Enlisting the immune system to fight cancer

Conferences such as the AACR annual meeting can lead to — even expedite — tomorrow’s cancer treatments by facilitating dialogue, exchange of information and collaboration among researchers.

But all those posters, presentations and seminars serve a purpose, which is best summed up by the theme of this year’s meeting: “Harnessing Breakthroughs –Targeting Cures.”

“We are in the generation of personalized, precision medicine where we can learn a great deal about cancers,” said Steven T. Rosen, M.D., City of Hope’s Irell & Manella Cancer Center Director’s Distinguished Chair. “Conferences such as AACR’s annual meeting lead to true dialogue, exchange of information and collaboration. This not only benefits the scientists’ own research projects, but also leads to meaningful advances for treating, detecting and preventing cancers.”

Added Rosen, who is also City of Hope’s provost and chief scientific officer: “City of Hope investigators are well-represented at this year’s annual meeting. They have made significant contributions to our understanding of cancers. This includes furthering our knowledge of individual cancers’ epidemiology and etiology, developing novel therapies and enhancing survivorship.”

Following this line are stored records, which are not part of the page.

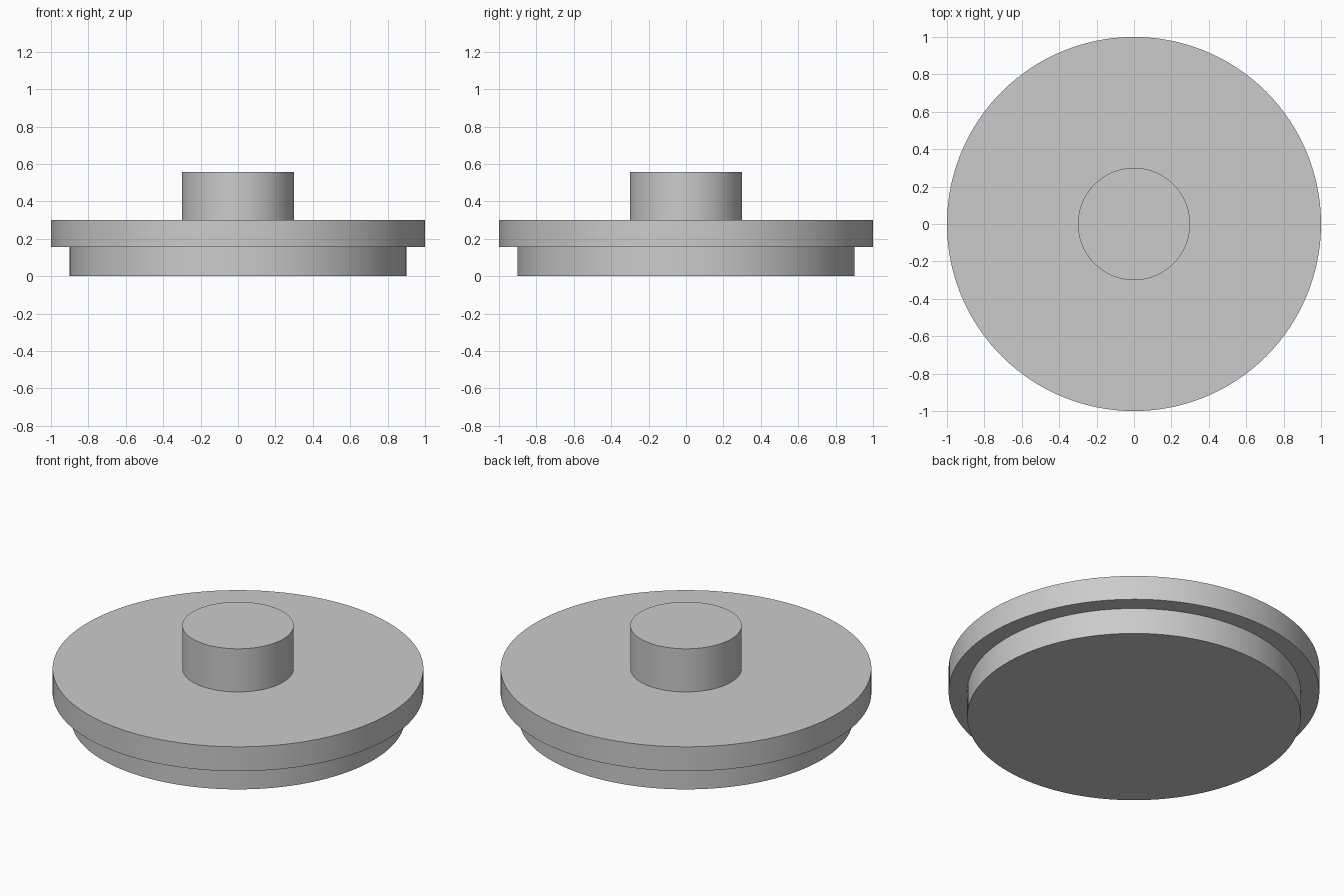
import bpy
import bmesh
import math

cube = bpy.data.objects.get("Cube")
if cube:
    bpy.data.objects.remove(cube, do_unlink=True)

SEGMENTS = 128

# One plain grey material
grey = bpy.data.materials.new("plain grey")
grey.use_nodes = True
colour = (0.6, 0.6, 0.6, 1)
grey.diffuse_color = colour
grey.node_tree.nodes["Principled BSDF"].inputs["Base Color"].default_value = colour


def lathe(name, profile):
    """Revolve (radius, height) points around z into a closed solid."""
    bm = bmesh.new()
    rings = []
    for radius, height in profile:
        ring = []
        for i in range(SEGMENTS):
            a = math.tau * i / SEGMENTS
            ring.append(bm.verts.new((radius * math.cos(a), radius * math.sin(a), height)))
        rings.append(ring)
    for low, high in zip(rings, rings[1:]):
        for i in range(SEGMENTS):
            j = (i + 1) % SEGMENTS
            bm.faces.new((low[i], low[j], high[j], high[i]))
    # Flat end caps
    bm.faces.new(rings[0][::-1])
    bm.faces.new(rings[-1])
    bmesh.ops.recalc_face_normals(bm, faces=bm.faces)
    mesh = bpy.data.meshes.new(name)
    bm.to_mesh(mesh)
    bm.free()
    mesh.materials.append(grey)
    obj = bpy.data.objects.new(name, mesh)
    bpy.context.collection.objects.link(obj)
    bpy.ops.object.select_all(action="DESELECT")
    obj.select_set(True)
    bpy.context.view_layer.objects.active = obj
    bpy.ops.object.shade_smooth_by_angle(angle=math.radians(30))
    return obj


# Stepped lid: inset plug, wide rim disc and central knob in one turned solid
plug, rim, knob = 0.9, 1.0, 0.3
plug_top, rim_top, knob_top = 0.155, 0.3, 0.557
lathe("stepped_lid", [
    (plug, 0), (plug, plug_top),
    (rim, plug_top), (rim, rim_top),
    (knob, rim_top), (knob, knob_top),
])
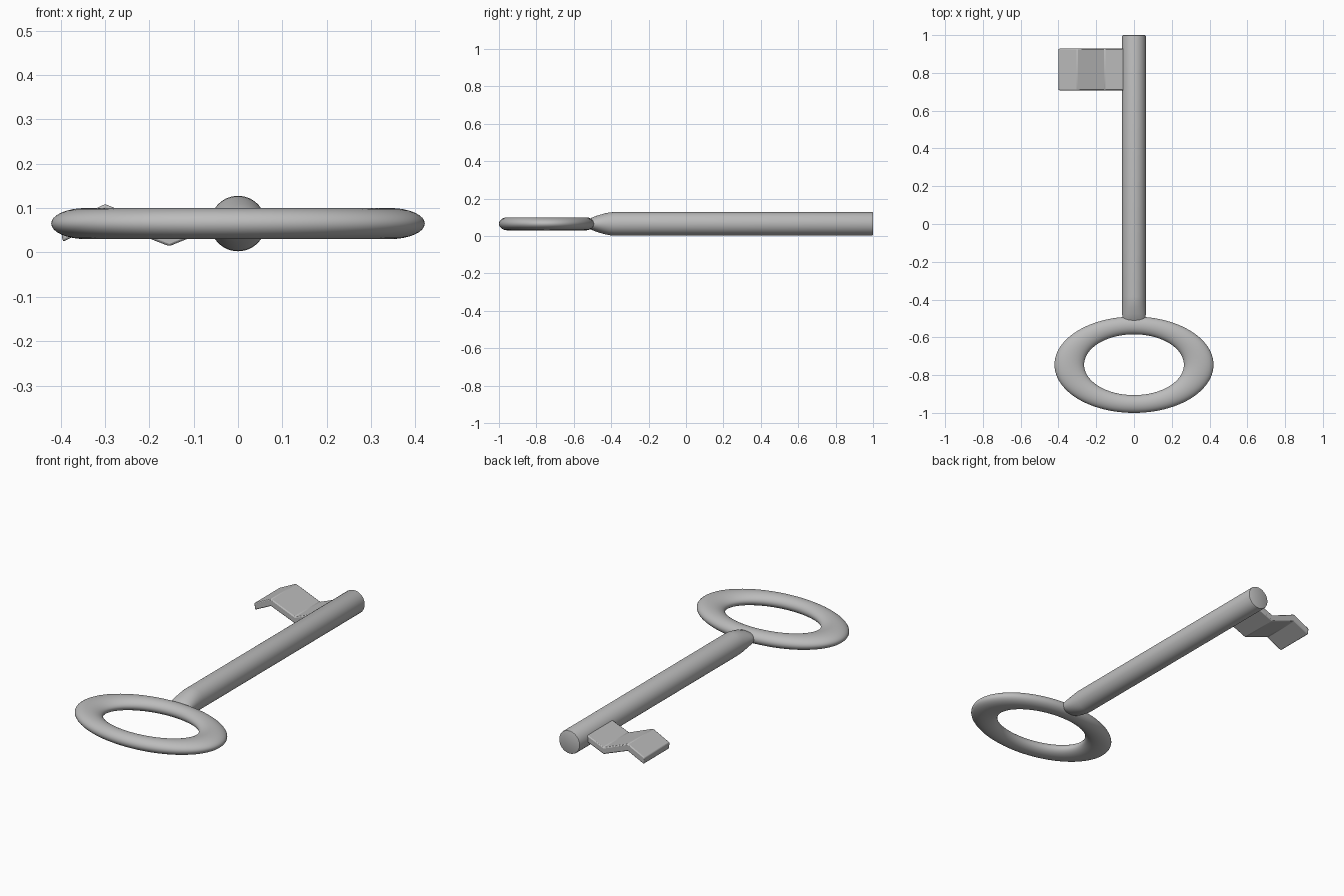
import bpy, bmesh, math

if "Cube" in bpy.data.objects:
    bpy.data.objects.remove(bpy.data.objects["Cube"])

ZC = 0.065
metal = bpy.data.materials.new("plain grey metal")
metal.diffuse_color = (0.5, 0.5, 0.5, 1)
metal.use_nodes = True
metal.node_tree.nodes["Principled BSDF"].inputs["Base Color"].default_value = metal.diffuse_color


def finish(bm, name, angle=35, bevel=0):
    bmesh.ops.recalc_face_normals(bm, faces=bm.faces)
    me = bpy.data.meshes.new(name)
    bm.to_mesh(me)
    bm.free()
    ob = bpy.data.objects.new(name, me)
    bpy.context.collection.objects.link(ob)
    me.materials.append(metal)
    if bevel:
        mod = ob.modifiers.new("soft edges", 'BEVEL')
        mod.width, mod.segments = bevel, 2
    bpy.ops.object.select_all(action='DESELECT')
    ob.select_set(True)
    bpy.context.view_layer.objects.active = ob
    bpy.ops.object.shade_smooth_by_angle(angle=math.radians(angle))
    return ob


def loft(rings, closed):
    # skin a list of point rings; either join the ends or cap them
    bm = bmesh.new()
    vs = [[bm.verts.new(p) for p in r] for r in rings]
    n, m = len(vs), len(vs[0])
    for i in range(n if closed else n - 1):
        a, b = vs[i], vs[(i + 1) % n]
        for j in range(m):
            k = (j + 1) % m
            bm.faces.new((a[j], a[k], b[k], b[j]))
    if not closed:
        bm.faces.new(vs[0])
        bm.faces.new(vs[-1])
    return bm


def circle(n):
    return [(math.cos(2 * math.pi * i / n), math.sin(2 * math.pi * i / n)) for i in range(n)]


# Oval handle: a torus stretched along x
rings = []
for c, s in circle(96):
    rings.append([(c * (0.3425 + 0.0785 * u), -0.745 + s * (0.208 + 0.047 * u), ZC + 0.035 * v)
                  for u, v in circle(32)])
finish(loft(rings, True), "handle_ring")

# Shaft: round rod whose height thins where it meets the ring
sections = [(1.0, 0.058, 0.058), (0.9985, 0.061, 0.061), (0.994, 0.0625, 0.0625),
            (-0.385, 0.0625, 0.0625), (-0.41, 0.0625, 0.061), (-0.44, 0.0625, 0.054),
            (-0.475, 0.0625, 0.044), (-0.505, 0.061, 0.032), (-0.52, 0.055, 0.022)]
finish(loft([[(rx * u, y, ZC + rz * v) for u, v in circle(48)] for y, rx, rz in sections], False),
       "shaft")

# Bit: zigzag plate, profile in x-z swept along y
top = [(0.0, 0.113), (-0.155, 0.05), (-0.30, 0.109), (-0.40, 0.06)]
bottom = [(-0.395, 0.024), (-0.30, 0.07), (-0.155, 0.014), (0.0, 0.077)]
profile = top + bottom
bm = loft([[(x, y, z) for x, z in profile] for y in (0.708, 0.928)], False)
finish(bm, "bit", 20, 0.005)
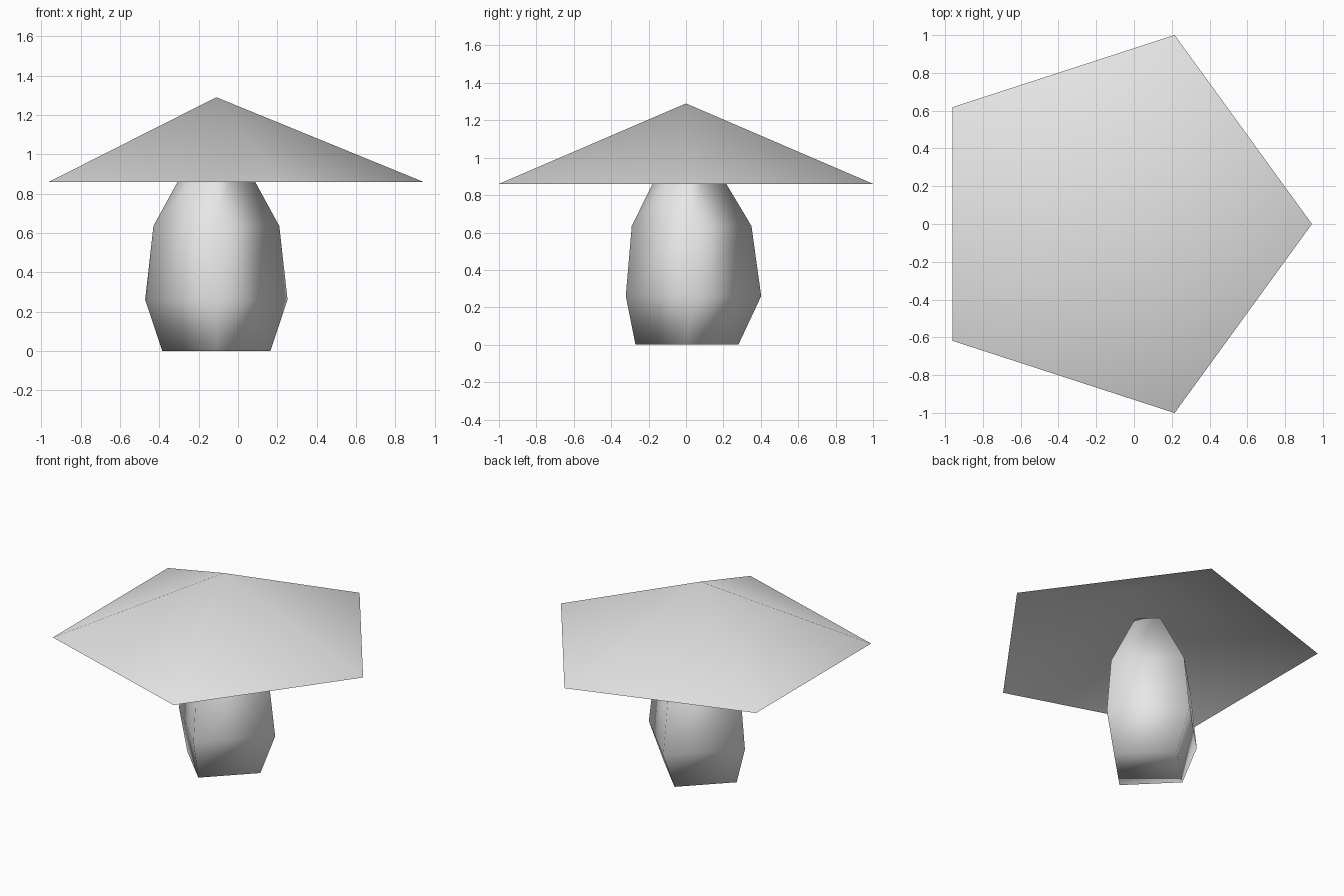
import bpy
import bmesh
from math import cos, sin, tau

if "Cube" in bpy.data.objects:
    bpy.data.objects.remove(bpy.data.objects["Cube"], do_unlink=True)

AXIS_X = -0.11

# Single plain grey finish
grey = bpy.data.materials.new("plain grey")
grey.use_nodes = True
grey.diffuse_color = (0.8, 0.8, 0.8, 1)
grey.node_tree.nodes["Principled BSDF"].inputs["Base Color"].default_value = (0.8, 0.8, 0.8, 1)


def loft(name, sides, rings, closed_ends):
    """Skin regular polygons given as (radius, centre y, z)."""
    bm = bmesh.new()
    loops = []
    for radius, cy, z in rings:
        angles = [tau * i / sides for i in range(sides)]
        loops.append([bm.verts.new((AXIS_X + radius * cos(a), cy + radius * sin(a), z))
                      for a in angles])
    for low, high in zip(loops, loops[1:]):
        for i in range(sides):
            j = (i + 1) % sides
            bm.faces.new((low[i], low[j], high[j], high[i]))
    if closed_ends:
        bm.faces.new(loops[0][::-1])
        bm.faces.new(loops[-1])
    # Rings of zero radius collapse to a point
    bmesh.ops.remove_doubles(bm, verts=bm.verts[:], dist=0.0001)
    for face in bm.faces:
        face.smooth = True
    mesh = bpy.data.meshes.new(name)
    bm.to_mesh(mesh)
    bm.free()
    mesh.materials.append(grey)
    obj = bpy.data.objects.new(name, mesh)
    bpy.context.collection.objects.link(obj)
    return obj


# Stem: four-sided, bulging low down and tapering up inside the cap
loft("stem", 4, [(0.275, 0.005, 0), (0.362, 0.04, 0.26),
                 (0.32, 0.03, 0.635), (0.11, 0.01, 1.02)], True)

# Cap: thin five-sided cone, open underneath
loft("cap", 5, [(1.052, 0, 0.86), (0, 0, 1.29)], False)
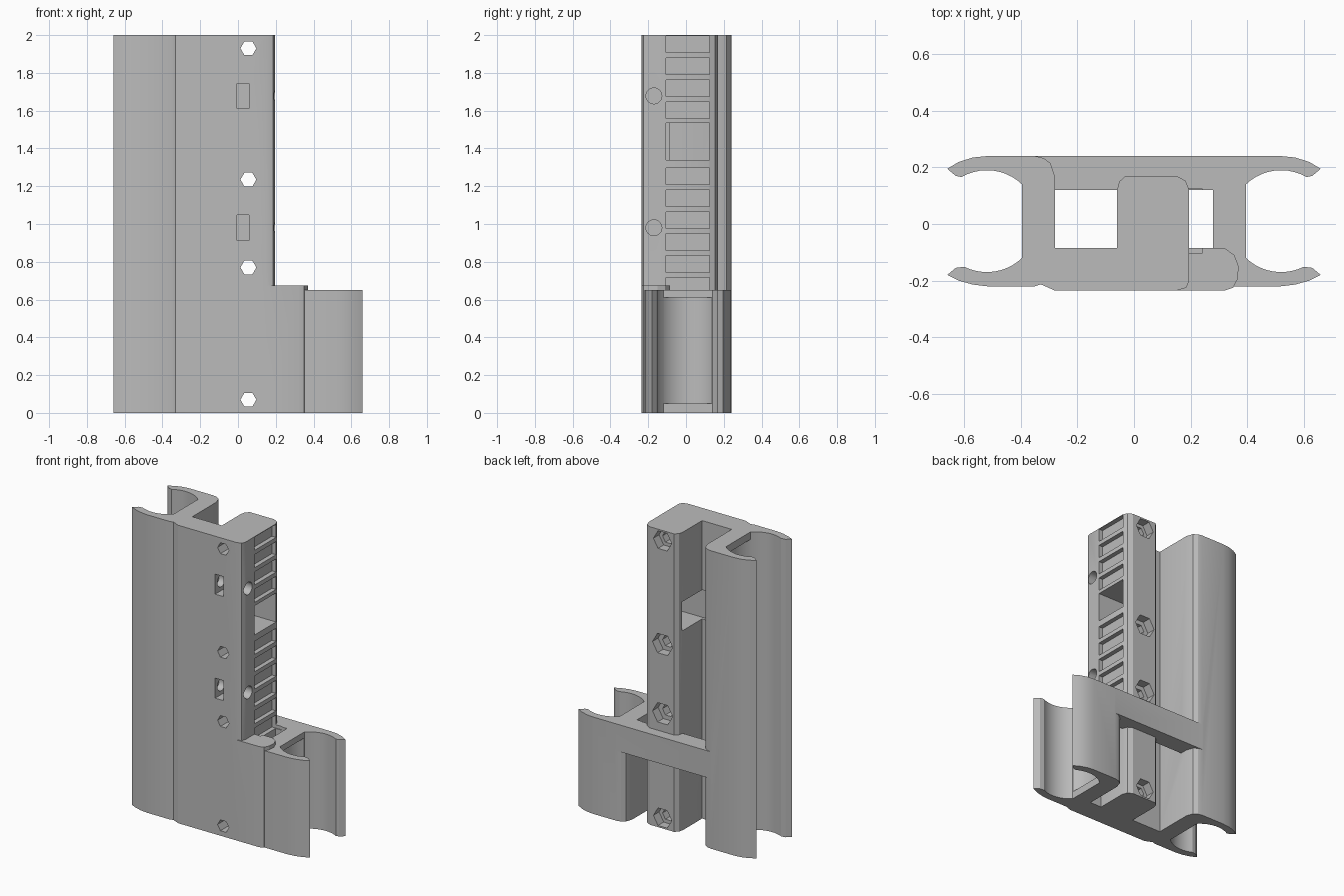
import bpy, bmesh, math
from mathutils import Vector

if "Cube" in bpy.data.objects:
    bpy.data.objects.remove(bpy.data.objects["Cube"])

grey = bpy.data.materials.new("plain grey")
grey.diffuse_color = (0.5, 0.5, 0.5, 1)
grey.use_nodes = True
grey.node_tree.nodes["Principled BSDF"].inputs["Base Color"].default_value = grey.diffuse_color


def prism(name, pts, base, along):
    """Closed solid: a polygon of 3D points pushed along a vector."""
    bm = bmesh.new()
    face = bm.faces.new([bm.verts.new(Vector(p) + Vector(base)) for p in pts])
    ext = bmesh.ops.extrude_face_region(bm, geom=[face])
    new = [v for v in ext["geom"] if isinstance(v, bmesh.types.BMVert)]
    bmesh.ops.translate(bm, verts=new, vec=along)
    bmesh.ops.recalc_face_normals(bm, faces=bm.faces)
    mesh = bpy.data.meshes.new(name)
    bm.to_mesh(mesh)
    bm.free()
    mesh.materials.append(grey)
    ob = bpy.data.objects.new(name, mesh)
    bpy.context.collection.objects.link(ob)
    return ob


def section(name, pts, z0, z1):
    return prism(name, [(x, y, 0) for x, y in pts], (0, 0, z0), (0, 0, z1 - z0))


def box(name, x0, x1, y0, y1, z0, z1):
    return section(name, [(x0, y0), (x1, y0), (x1, y1), (x0, y1)], z0, z1)


def ring(r, n, axis):
    out = []
    for i in range(n):
        a = 2 * math.pi * i / n
        c, s = r * math.cos(a), r * math.sin(a)
        out.append({"x": (0, c, s), "y": (c, 0, s), "z": (c, s, 0)}[axis])
    return out


def combine(target, other, operation):
    mod = target.modifiers.new("join", "BOOLEAN")
    mod.operation, mod.object, mod.solver = operation, other, "EXACT"
    bpy.context.view_layer.objects.active = target
    bpy.ops.object.modifier_apply(modifier=mod.name)
    bpy.data.objects.remove(other)


def gutter(side):
    """C-shaped channel outline from front lip to inner spine face."""
    pts = [(.52, -.22), (.57, -.214), (.62, -.2), (.66, -.18), (.63, -.155)]
    for a0, a1 in ((-63.6, -134), (134, 60)):
        for i in range(11):
            a = math.radians(a0 + (a1 - a0) * i / 10)
            pts.append((.52 + .18 * math.cos(a), .01 + .18 * math.sin(a)))
    pts += [(.63, .17), (.66, .195), (.62, .219), (.57, .235), (.52, .24),
            (.35, .24), (.32, .233), (.295, .215), (.28, .17), (.28, -.085)]
    return [(side * x, y) for x, y in pts]


# Tall rail: left channel, front wall and square post
post = [(-.06, -.085), (-.06, .12), (-.052, .15), (-.03, .17), (.15, .17),
        (.182, .153), (.195, .12), (.195, -.2), (.185, -.225), (.15, -.235),
        (-.28, -.235), (-.33, -.213), (-.35, -.22)]
bracket = section("rail_bracket", gutter(-1) + post, 0, 2)

# Short right channel, raised front pad and rear bridge
combine(bracket, section("short_channel", gutter(1) + [(.3, -.085), (.3, -.22)], 0, .65), "UNION")
pad = [(.15, -.235), (.32, -.235), (.35, -.225), (.366, -.195), (.37, -.15),
       (.355, -.11), (.32, -.085), (.15, -.085)]
combine(bracket, section("front_pad", pad, 0, .675), "UNION")
combine(bracket, box("rear_bridge", -.36, .36, .12, .24, .47, .65), "UNION")

cutters = []
# Deeper round hollow in each channel, leaving flat end stops
for x, top in ((-.52, 1.95), (.52, .61)):
    cutters.append(prism("hollow", ring(.179, 48, "z"), (x, .01, .05), (0, 0, top - .05)))

# Shallow ladder slots in the post side, with one window right through
for i in range(12):
    z = 1.908 - i * .1164
    if i not in (4, 5):
        cutters.append(box("slot", .165, .3 if z > .7 else .24, -.105, .125, z, z + .088))
cutters.append(box("window", -.1, .25, -.105, .125, 1.34, 1.535))

# Bolt holes through the post with wider hexagonal pockets at the back
for z in (1.93, 1.235, .77, .07):
    cutters.append(prism("bolt_hole", ring(.042, 6, "y"), (.055, -.3, z), (0, .6, 0)))
    pocket_r = .075 if .1 < z < 1.9 else .068
    cutters.append(prism("nut_pocket", ring(pocket_r, 6, "y"), (.055, .11, z), (0, .1, 0)))

# Side screw holes and their square nut slots in the front
for z in (1.678, .98):
    cutters.append(prism("screw_hole", ring(.042, 24, "x"), (-.05, -.17, z), (.3, 0, 0)))
    cutters.append(box("nut_slot", -.005, .058, -.3, -.11, z - .067, z + .067))

for c in cutters:
    combine(bracket, c, "DIFFERENCE")

# Smooth curves, crisp edges
bpy.ops.object.select_all(action="DESELECT")
bracket.select_set(True)
bpy.context.view_layer.objects.active = bracket
bpy.ops.object.shade_smooth_by_angle(angle=math.radians(22))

The findings and knowledge that City of Hope researchers are sharing at this year’s conference include: » Continue Reading

Meet our doctors: Philip Pearson and David Rhodes on active surveillance

April 5, 2014 | by   

Cancer of the prostate is the No. 2 cancer killer of men, behind lung cancer, accounting for more than 29,000 deaths annually in this country. But because prostate cancer advances slowly, good prostate health and early detection can make all the difference.

Many prostate cancer tumors don’t require immediate treatment because they’re small, confined and slow-growing. For patients with these type of tumors, so-called “watchful waiting,” increasingly known as “active surveillance” may be the best course of action. In “active surveillance,” physicians closely monitor patients so they can identify early signs of disease progression and treat the cancer before it spreads outside the prostate.

David Rhodes, M.D.

David Rhodes

Philip Pearson, M.D.

Philip Pearson

Here, Philip G. Pearson, M.D., and David W. Rhodes, M.D., of City of Hope | Pasadena, provide simple strategies that can help men better understand this important gland. They also explain why active surveillance is becoming a more common prostate cancer management option. » Continue Reading